Saudi Arabia's National Centre of Meteorology has forecast high temperatures of between 46ºC and 50ºC across the kingdom until the weekend.
Temperatures in the Saudi city of Dammam reached 50ºC today and 49ºC was reported at Al Ahsa, according to the NCM.
“I read somewhere that 'we are past the stage of global warming and it is now global boiling' and that's a fact,” Yasmin Hayat, a 34-year-old Jeddah resident, told The National.
“You can really feel it. Even in your air-conditioned cars, you can feel the heat permeate and just embody you. I don't know if it was ever this hot.”
The UN announced that the world has entered an era of “global boiling”, a term used to signal the severity of climate change and its implications.
July is on course to become the hottest month on record, according to the Climate Change Institute.
“The heat is exhausting. You go out to run an errand or the usual jobs, but you come back 100 times more tired because of the heat,” said Yasser Abbas, 32, a Jeddah resident.
Dust storms are expected, and will limit visibility in parts of the Makkah region.
In response to high temperatures across the kingdom, Saudi authorities banned working under the sun for labourers between noon and 3pm.
“I feel so bad seeing workers or manual labourers outside working during the hot hours,” said Iman Hassan, 29, from Jeddah.
“Especially those cleaning the roads are always outside. It is our job to make sure we do what we can for them, even if it is giving out cold bottles of water.”
The NCM predicts that temperatures will reach 50ºC in the Eastern Province this week.
“Tourism is also becoming hard in these conditions. We want to stay in cooler places and avoid risking a heat stroke or exhaustion,” said Asiya Khadi, a 36-year-old Al Ahsa resident.
“I am not allowing my kids to go out during the day. It is too hot. It is harder to have them enjoy the summer school holiday within the house, but it is better for them to go out at sunset. I make sure they are well hydrated before and after they return.”
The eastern and southern parts of the Riyadh region will also feel temperatures of between 46ºC and 48ºC, according to the NCM.
“Riyadh is boiling hot and it's so humid. You can see people driving with gloves on because the steering wheel is so hot,” said Riyadh resident Ahmad, 42.
Thousands of Hajj pilgrims suffered from heat exhaustion and heatstroke during this year.
Saudi officials reported that the temperatures soared to 48ºC during Hajj.
“Most of the rituals of Hajj, from the Day of Arafat or the distances walked from Muzdalifah to Mina, in this heat was no doubt one of the biggest challenges for any Hajj pilgrims,” said Samina Abid, a 35-year-old Jeddah resident.
“Thousands felt the heat, and while most were mild cases, some of them really suffered because of their age and health conditions.”

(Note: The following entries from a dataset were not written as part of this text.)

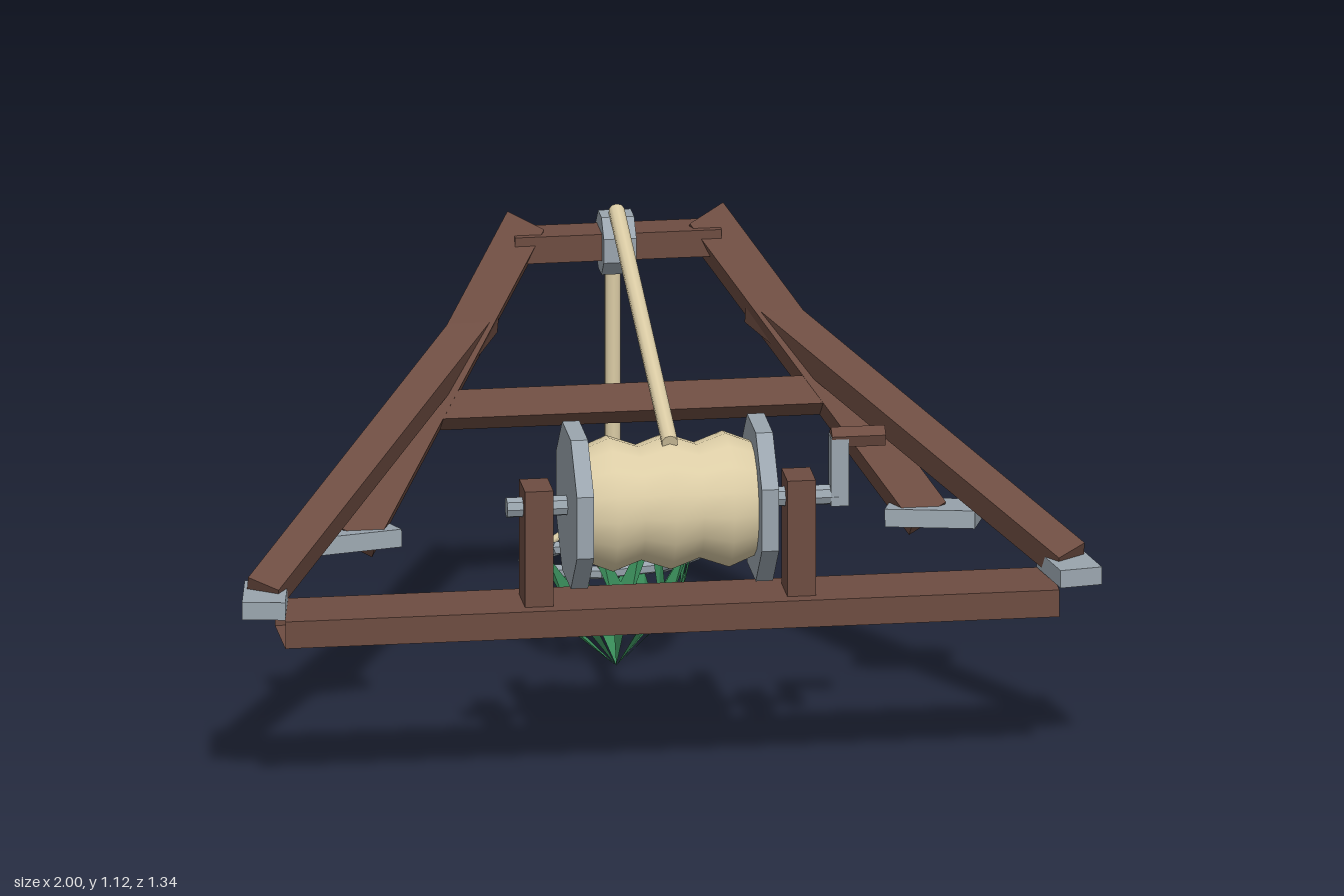
import * as THREE from 'three';

const V = (x, y, z) => new THREE.Vector3(x, y, z);
const mat = (color, flatShading = true, side = THREE.FrontSide) =>
  new THREE.MeshStandardMaterial({ color, flatShading, side });
const WOOD = mat(0x6d4c41), STEEL = mat(0x9aa5ae);
const ROPE = mat(0xdccda6, false), GREEN = mat(0x388a58, true, THREE.DoubleSide);

export function createModel() {
  const model = new THREE.Group();
  model.name = 'winchFrame';

  const add = (name, geo, material, pos = V(0, 0, 0), parent = model) => {
    const m = new THREE.Mesh(geo, material);
    m.name = name;
    m.position.copy(pos);
    parent.add(m);
    return m;
  };
  const box = (name, w, h, d, material, pos) => add(name, new THREE.BoxGeometry(w, h, d), material, pos);

  // Square timber from a to b; thick is measured along the normal, wide across it
  const timber = (name, a, b, normal, thick, wide) => {
    const d = b.clone().sub(a), len = d.length();
    d.normalize();
    const side = d.clone().cross(normal).normalize();
    const n = side.clone().cross(d);
    const m = box(name, wide, len, thick, WOOD, a.clone().lerp(b, 0.5));
    m.quaternion.setFromRotationMatrix(new THREE.Matrix4().makeBasis(side, d, n));
  };

  // Round rod from a to b
  const rod = (name, a, b, r, material, sides = 10, parent = model) => {
    const d = b.clone().sub(a);
    const m = add(name, new THREE.CylinderGeometry(r, r, d.length(), sides), material, a.clone().lerp(b, 0.5), parent);
    m.quaternion.setFromUnitVectors(V(0, 1, 0), d.normalize());
  };

  // Base beam, open at both ends
  const base = new THREE.BoxGeometry(1.8, 0.065, 0.178);
  base.setIndex(Array.from(base.index.array).slice(12));
  base.clearGroups();
  add('baseBeam', base, mat(0x6d4c41, true, THREE.DoubleSide), V(0, 0.422, 0.485));

  // Legs, feet, and winch posts on both sides
  for (const s of [-1, 1]) {
    timber('rearLeg', V(s * 0.665, 0.47, 0.045), V(s * 0.21, 1.067, -0.42), V(0, 0.616, 0.788), 0.078, 0.095);
    timber('frontLeg', V(s * 0.94, 0.49, 0.475), V(s * 0.32, 0.893, -0.31), V(0, 0.888, 0.459), 0.073, 0.08);
    const front = box('frontFoot', 0.1, 0.042, 0.185, STEEL, V(s * 0.935, 0.48, 0.484));
    front.rotation.set(-0.03, s * 0.17, 0);
    const rear = box('rearFoot', 0.21, 0.042, 0.128, STEEL, V(s * 0.68, 0.482, 0.043));
    rear.rotation.set(-0.09, -s * 0.28, 0);
    box('winchPost', 0.066, 0.287, 0.1, WOOD, V(s * 0.305, 0.59, 0.49));
  }

  // Cross bars between the rear legs
  box('crossBar', 0.94, 0.07, 0.075, WOOD, V(0, 0.718, -0.148)).rotation.x = -0.664;
  box('topBar', 0.48, 0.064, 0.09, WOOD, V(0, 1.03, -0.395));

  // Pulley on the top bar
  const axisX = (r, len, sides, turn = 0) =>
    new THREE.CylinderGeometry(r, r, len, sides).rotateY(turn).rotateZ(Math.PI / 2);
  add('pulley', axisX(0.075, 0.076, 8, Math.PI / 8), STEEL, V(0, 1.03, -0.39));

  // Winch: flanges, wound rope, axle
  const hub = V(0, 0.682, 0.49);
  for (const s of [-1, 1])
    add('drumFlange', axisX(0.194, 0.04, 8, Math.PI / 8), STEEL, hub.clone().setX(s * 0.215));
  const profile = [[0.132, -0.2], [0.158, -0.135], [0.134, -0.068], [0.158, 0],
    [0.134, 0.068], [0.158, 0.135], [0.132, 0.2]].map(([r, y]) => new THREE.Vector2(r, y));
  add('woundRope', new THREE.LatheGeometry(profile, 16).rotateZ(Math.PI / 2), ROPE, hub);
  add('axle', axisX(0.024, 0.77, 8), STEEL, hub.clone().setX(0.01));

  // Crank
  box('crankArm', 0.042, 0.165, 0.043, STEEL, V(0.398, 0.742, 0.492));
  add('crankHandle', axisX(0.025, 0.125, 5, Math.PI / 2), WOOD, V(0.442, 0.82, 0.492));

  // Hauling rope, over the pulley and down
  rod('haulRope', V(0, 0.835, 0.53), V(0, 1.108, -0.382), 0.019, ROPE);
  rod('dropRope', V(0, 1.03, -0.45), V(0, 0.385, -0.45), 0.019, ROPE);
  add('knot', new THREE.SphereGeometry(0.028, 8, 6), ROPE, V(0, 0.385, -0.45));

  // Tilted basket hanging from the knot
  const basket = new THREE.Group();
  basket.name = 'basket';
  basket.position.set(0, 0.24, -0.478);
  basket.rotation.x = -0.49;
  model.add(basket);
  add('basketRing', new THREE.TorusGeometry(0.2, 0.016, 6, 8).rotateX(Math.PI / 2), STEEL, V(0, 0, 0), basket);
  for (const a of [30, 150, 270].map(THREE.MathUtils.degToRad))
    rod('slingRope', V(0, 0.115, 0.093), V(0.2 * Math.cos(a), 0.01, 0.2 * Math.sin(a)), 0.01, ROPE, 6, basket);

  // Basket net: ribs rising from the tip, each forking to the ring
  const tip = V(0, -0.25, -0.03), pts = [];
  const rim = a => V(0.188 * Math.cos(a), -0.005, 0.188 * Math.sin(a));
  const mid = (a, y = -0.12) => V(0.152 * Math.cos(a), y, 0.152 * Math.sin(a) - 0.008);
  const tri = (...p) => p.forEach(v => pts.push(v.x, v.y, v.z));
  for (let i = 0; i < 8; i++) {
    const a = i * Math.PI / 4, w = 0.15;
    tri(tip, mid(a - w), mid(a + w));
    for (const s of [-1, 1]) {
      const outer = mid(a + s * w), inner = mid(a, -0.085);
      const r0 = rim(a + s * 0.25), r1 = rim(a + s * Math.PI / 8);
      tri(mid(a), outer, inner);
      tri(outer, r1, r0);
      tri(outer, r0, inner);
    }
  }
  const net = new THREE.BufferGeometry();
  net.setAttribute('position', new THREE.Float32BufferAttribute(pts, 3));
  net.computeVertexNormals();
  add('basketNet', net, GREEN, V(0, 0, 0), basket);

  return model;
}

Saudi authorities reported that the temperature would continue to rise and remain high in the Eastern Province and parts of the central region.

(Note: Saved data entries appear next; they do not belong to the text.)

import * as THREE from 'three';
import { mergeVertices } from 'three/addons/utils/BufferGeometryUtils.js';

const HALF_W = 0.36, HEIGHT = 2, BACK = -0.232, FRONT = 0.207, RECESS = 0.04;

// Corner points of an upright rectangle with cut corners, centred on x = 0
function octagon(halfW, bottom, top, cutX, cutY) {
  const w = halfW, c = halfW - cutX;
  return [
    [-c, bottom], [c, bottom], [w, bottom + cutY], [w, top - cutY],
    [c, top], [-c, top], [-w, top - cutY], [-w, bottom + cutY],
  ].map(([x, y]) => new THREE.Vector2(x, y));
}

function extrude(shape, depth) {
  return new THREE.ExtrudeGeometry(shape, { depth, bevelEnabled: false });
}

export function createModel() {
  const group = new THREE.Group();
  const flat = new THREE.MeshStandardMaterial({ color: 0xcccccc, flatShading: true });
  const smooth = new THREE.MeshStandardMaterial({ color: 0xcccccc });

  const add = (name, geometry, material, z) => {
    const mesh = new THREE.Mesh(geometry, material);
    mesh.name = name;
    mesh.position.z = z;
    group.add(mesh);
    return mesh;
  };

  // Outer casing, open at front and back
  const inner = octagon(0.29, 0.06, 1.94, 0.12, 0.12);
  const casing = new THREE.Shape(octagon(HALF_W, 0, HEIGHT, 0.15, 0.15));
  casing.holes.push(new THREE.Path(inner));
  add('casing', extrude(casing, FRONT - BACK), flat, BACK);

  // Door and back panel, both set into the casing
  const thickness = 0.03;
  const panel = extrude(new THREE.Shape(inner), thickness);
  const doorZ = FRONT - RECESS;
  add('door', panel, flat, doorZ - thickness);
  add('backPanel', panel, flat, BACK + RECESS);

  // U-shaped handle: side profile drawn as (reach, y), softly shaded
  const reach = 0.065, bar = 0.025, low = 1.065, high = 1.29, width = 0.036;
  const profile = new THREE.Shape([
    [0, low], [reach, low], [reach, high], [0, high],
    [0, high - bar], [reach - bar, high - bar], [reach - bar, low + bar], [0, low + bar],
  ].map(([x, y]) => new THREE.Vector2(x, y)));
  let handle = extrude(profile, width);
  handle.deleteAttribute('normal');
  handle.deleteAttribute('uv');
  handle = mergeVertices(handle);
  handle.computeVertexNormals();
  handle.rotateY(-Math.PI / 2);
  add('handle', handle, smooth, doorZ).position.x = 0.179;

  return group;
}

The NCM's forecasts for August indicate that temperatures will be higher than normal.